“The supposed ‘photo evidence’ is completely ridiculous. A ‘photo’ of [Ukrainian President Vladimir] Zelensky in front of what was said to be a Shahed drone went viral in the media. The drone in question is three meters long and has a wingspan of two meters,” Nebenzya noted.
“That said, the Ukrainian president must be about two and half meters tall. Internet users have long made fun of the photo. Other pieces of physical evidence include an unclear photo of some wreckage with no indications of its Iranian origin,” the Russian envoy added.
“Judging by the language of letters and the (UN) document, even their authors aren’t sure that their conclusions are justified,” he continued.
“The choice of words seems to be aimed at removing the responsibility from London for the reliability of the information provided to the UN Security Council. This is what references to some initial assessments point to, which make it clear that the UK had not even been able to complete the so-called examination of the alleged drones,” he stated.

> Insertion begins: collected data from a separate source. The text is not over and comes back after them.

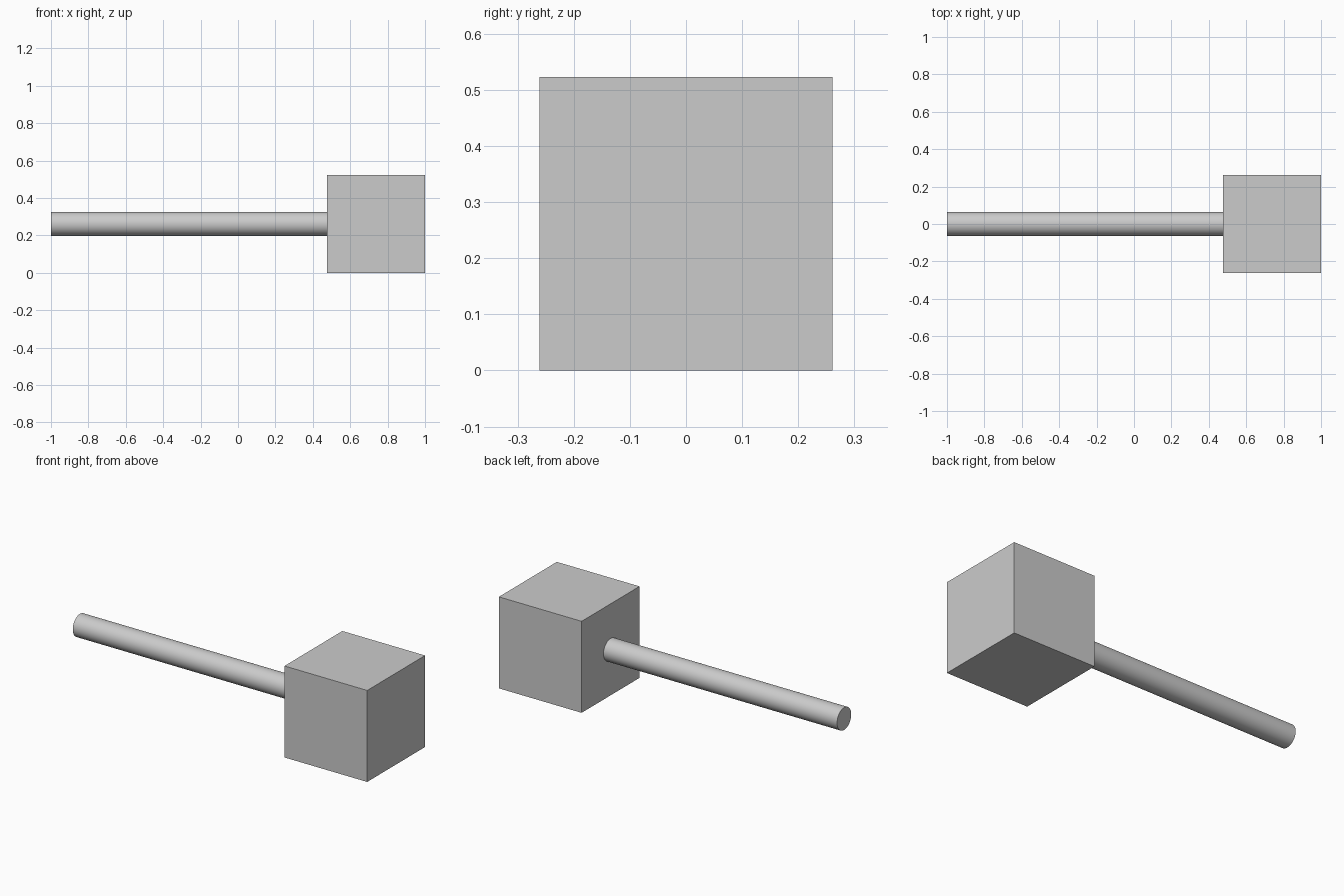
import bpy
import math

if "Cube" in bpy.data.objects:
    bpy.data.objects.remove(bpy.data.objects["Cube"])

SIZE = 0.523          # edge of the cubic head
HEAD_X = 1 - SIZE / 2
MID_Z = SIZE / 2
ROD_R = 0.064

# Cubic head resting on the ground
bpy.ops.mesh.primitive_cube_add(size=SIZE, location=(HEAD_X, 0, MID_Z))
bpy.context.object.name = "hammer_head"

# Round handle running along x into the head's face
x0, x1 = -1.0, 1 - SIZE
bpy.ops.mesh.primitive_cylinder_add(
    vertices=64, radius=ROD_R, depth=x1 - x0,
    location=((x0 + x1) / 2, 0, MID_Z), rotation=(0, math.pi / 2, 0))
bpy.context.object.name = "handle"
bpy.ops.object.shade_smooth_by_angle(angle=math.radians(30))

According to him, the goal of these speculations is “to fill reports by the UN secretary general the Council’s 2231 facilitator with negativity since there are no objective facts, distracting attention from violations by the Western parties of the Joint Comprehensive Plan of Action [on Iran’s nuclear program] and US violations of Resolution 2231,” Nebenzya emphasized.
Moscow and Tehran have repeatedly refuted reports about Iranian drone supplies and their use in Ukraine. Kremlin Spokesman Dmitry Peskov blasted these reports as bogus and stressed that the Russian army used domestically-made drones. In November 2022, the Iranian Foreign Ministry stated that the country had supplied drones to Ukraine but in small numbers and months before the start of Russia’s special military operation in Ukraine.